In summary, the group is delighted to be doing this work to help increase and maintain the Swift population in Buncrana.”

At BirdWatch Ireland we are delighted to see such a great effort being made in Buncrana over multiple years with both groups committing significant time and resources to Swift conservation in the area.

For more info on Buncrana Tidy Towns Group see here:

And the Wild Inishowen Club see here:

Thanks to all involved in the work in Buncrana and a big thank you to Karl for providing the summary and photos of activities for this blog post.

Tuesday, 18 July 2017

Swifts Season Close to Completion

With the first laid broods fledged and the remaining active nests containing large chicks we are reaching the final few weeks of Swift nesting activity.

Large chicks in Box 11 at the GMIT Castlebar Campus -
GMIT/Swift Conservation Ireland

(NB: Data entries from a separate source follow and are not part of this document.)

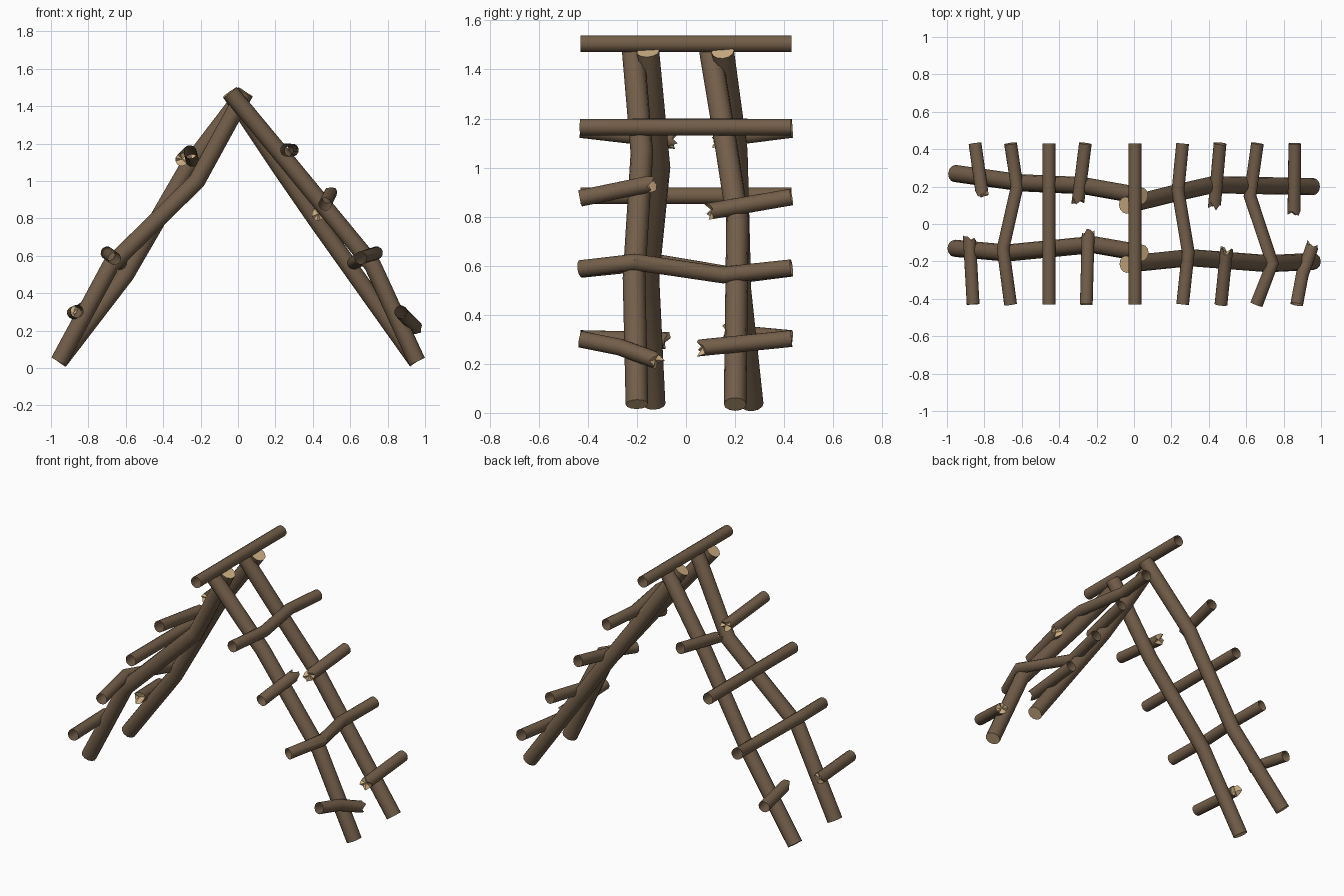
import bpy, math, random
from mathutils import Vector

if "Cube" in bpy.data.objects:
    bpy.data.objects.remove(bpy.data.objects["Cube"])

random.seed(4)


def material(name, rgb):
    m = bpy.data.materials.new(name)
    m.diffuse_color = (*rgb, 1)
    m.use_nodes = True
    m.node_tree.nodes["Principled BSDF"].inputs["Base Color"].default_value = m.diffuse_color
    return m


BARK = material("brown bark", (0.17, 0.112, 0.067))
WOOD = material("pale cut wood", (0.62, 0.43, 0.23))


def log(name, path, radius, sides=12, start="open", end="open"):
    """Round log along a bent path; each end is open, cut flat or broken."""
    pts = [Vector(p) for p in path]
    dirs = [(b - a).normalized() for a, b in zip(pts, pts[1:])]
    verts, faces, mats = [], [], []
    for i, p in enumerate(pts):
        t = (dirs[max(i - 1, 0)] + dirs[min(i, len(dirs) - 1)]).normalized()
        u = t.cross(Vector((0.3, 0.2, 1)) if abs(t.z) < 0.5 else Vector((0, 1, 0))).normalized()
        v = t.cross(u)
        broken = i == len(pts) - 1 and end == "broken"
        for k in range(sides):
            a = 2 * math.pi * k / sides
            q = p + radius * (u * math.cos(a) + v * math.sin(a))
            if broken:
                q += t * random.uniform(-0.025, 0.018)
            verts.append(q)
    n = len(pts)
    for i in range(n - 1):
        for k in range(sides):
            a, b = i * sides + k, i * sides + (k + 1) % sides
            faces.append((a, b, b + sides, a + sides))
            mats.append(0)
    last = (n - 1) * sides
    if start == "cut":
        faces.append(tuple(reversed(range(sides))))
        mats.append(1)
    if end == "cut":
        faces.append(tuple(range(last, last + sides)))
        mats.append(1)
    if end == "broken":
        verts.append(pts[-1] - dirs[-1] * 0.012)
        for k in range(sides):
            faces.append((last + k, last + (k + 1) % sides, len(verts) - 1))
            mats.append(1)
    me = bpy.data.meshes.new(name)
    me.from_pydata(verts, [], faces)
    me.materials.append(BARK)
    me.materials.append(WOOD)
    for poly, m in zip(me.polygons, mats):
        poly.material_index = m
    ob = bpy.data.objects.new(name, me)
    bpy.context.collection.objects.link(ob)
    bpy.ops.object.select_all(action='DESELECT')
    ob.select_set(True)
    bpy.context.view_layer.objects.active = ob
    bpy.ops.object.shade_smooth_by_angle(angle=math.radians(35))


# Four bent rafters leaning together
rafters = {
    "rafter_left_front": [(-0.957, -0.13, 0.035), (-0.68, -0.155, 0.55), (-0.22, -0.11, 1.0), (0.038, -0.155, 1.473)],
    "rafter_left_back": [(-0.957, 0.27, 0.035), (-0.60, 0.22, 0.50), (-0.27, 0.205, 1.07), (0.038, 0.15, 1.473)],
    "rafter_right_front": [(0.957, -0.20, 0.035), (0.72, -0.212, 0.55), (0.30, -0.18, 1.06), (-0.042, -0.215, 1.473)],
    "rafter_right_back": [(0.957, 0.20, 0.035), (0.42, 0.21, 0.79), (0.22, 0.165, 1.08), (-0.042, 0.10, 1.473)],
}
for name, path in rafters.items():
    log(name, path, 0.046, start="cut", end="cut")

# Whole poles lying across the rafters, with open ends
Y = 0.43
poles = {
    "ridge_pole": [(0.005, -Y, 1.505), (0.005, Y, 1.505)],
    "rung_left_2": [(-0.66, -Y, 0.585), (-0.70, -0.13, 0.615), (-0.625, 0.2, 0.56), (-0.66, Y, 0.59)],
    "rung_left_3": [(-0.455, -Y, 0.885), (-0.455, Y, 0.885)],
    "rung_right_2": [(0.655, -Y, 0.588), (0.74, -0.21, 0.615), (0.62, 0.15, 0.562), (0.66, Y, 0.592)],
    "rung_right_4": [(0.26, -Y, 1.165), (0.29, -0.15, 1.165), (0.235, 0.18, 1.165), (0.26, Y, 1.165)],
}
for name, path in poles.items():
    log(name, path, 0.035)

# Snapped rungs, open outside and splintered inside
stubs = {
    "stub_left_1_front": [(-0.86, -Y, 0.303), (-0.88, -0.075, 0.295)],
    "stub_left_1_back": [(-0.85, Y, 0.303), (-0.812, 0.16, 0.328)],
    "stub_left_4_front": [(-0.255, -Y, 1.155), (-0.245, -0.045, 1.11)],
    "stub_left_4_back": [(-0.26, Y, 1.155), (-0.30, 0.115, 1.115)],
    "stub_right_1_front": [(0.87, -Y, 0.30), (0.90, -0.27, 0.268), (0.955, -0.115, 0.212)],
    "stub_right_1_back": [(0.86, Y, 0.303), (0.855, 0.055, 0.265)],
    "stub_right_3_front": [(0.465, -Y, 0.875), (0.495, -0.14, 0.935)],
    "stub_right_3_back": [(0.46, Y, 0.88), (0.43, 0.095, 0.822)],
}
for name, path in stubs.items():
    log(name, path, 0.035, end="broken")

With the end of the season imminent these next two weeks are a vital time to get out and survey your local patch for active Swift nest locations. 

A good way to get an estimate of what point the season is at in your area (nesting stage ie. eggs, young chicks, near fledgling etc) is to log on to the Swift Conservation Ireland/GMIT Swift Box Cameras webpage. The cameras provide a live feed to a number of Swift nest boxes erected some years ago in a partnership between Swift Conservation Ireland and GMIT to help provide safe nesting locations for the local Swift population. 

Box 1 chicks, not long before fledgling (est 7-10 days) -
GMIT/Swift Conservation Ireland

Once chicks have fledged, adult birds will not return to nest sites and the opportunity to locate their exact location is lost for another year.

Newly logged Swift nest locations 2017 Season - BirdWatch Ireland

So with some good weather around and the adults visiting big, hungry chicks, why not make a final stab at finding your local Swift colonies. If you do make the time to get out and about we would love to receive your records. All records of Swift nesting locations allow us to help protect them and without this info we remain helpless to protect these sites!

Log your nest locations HERE

For more info on Swifts and survey tips try our BirdWatch Ireland Swift Project pages.

Good luck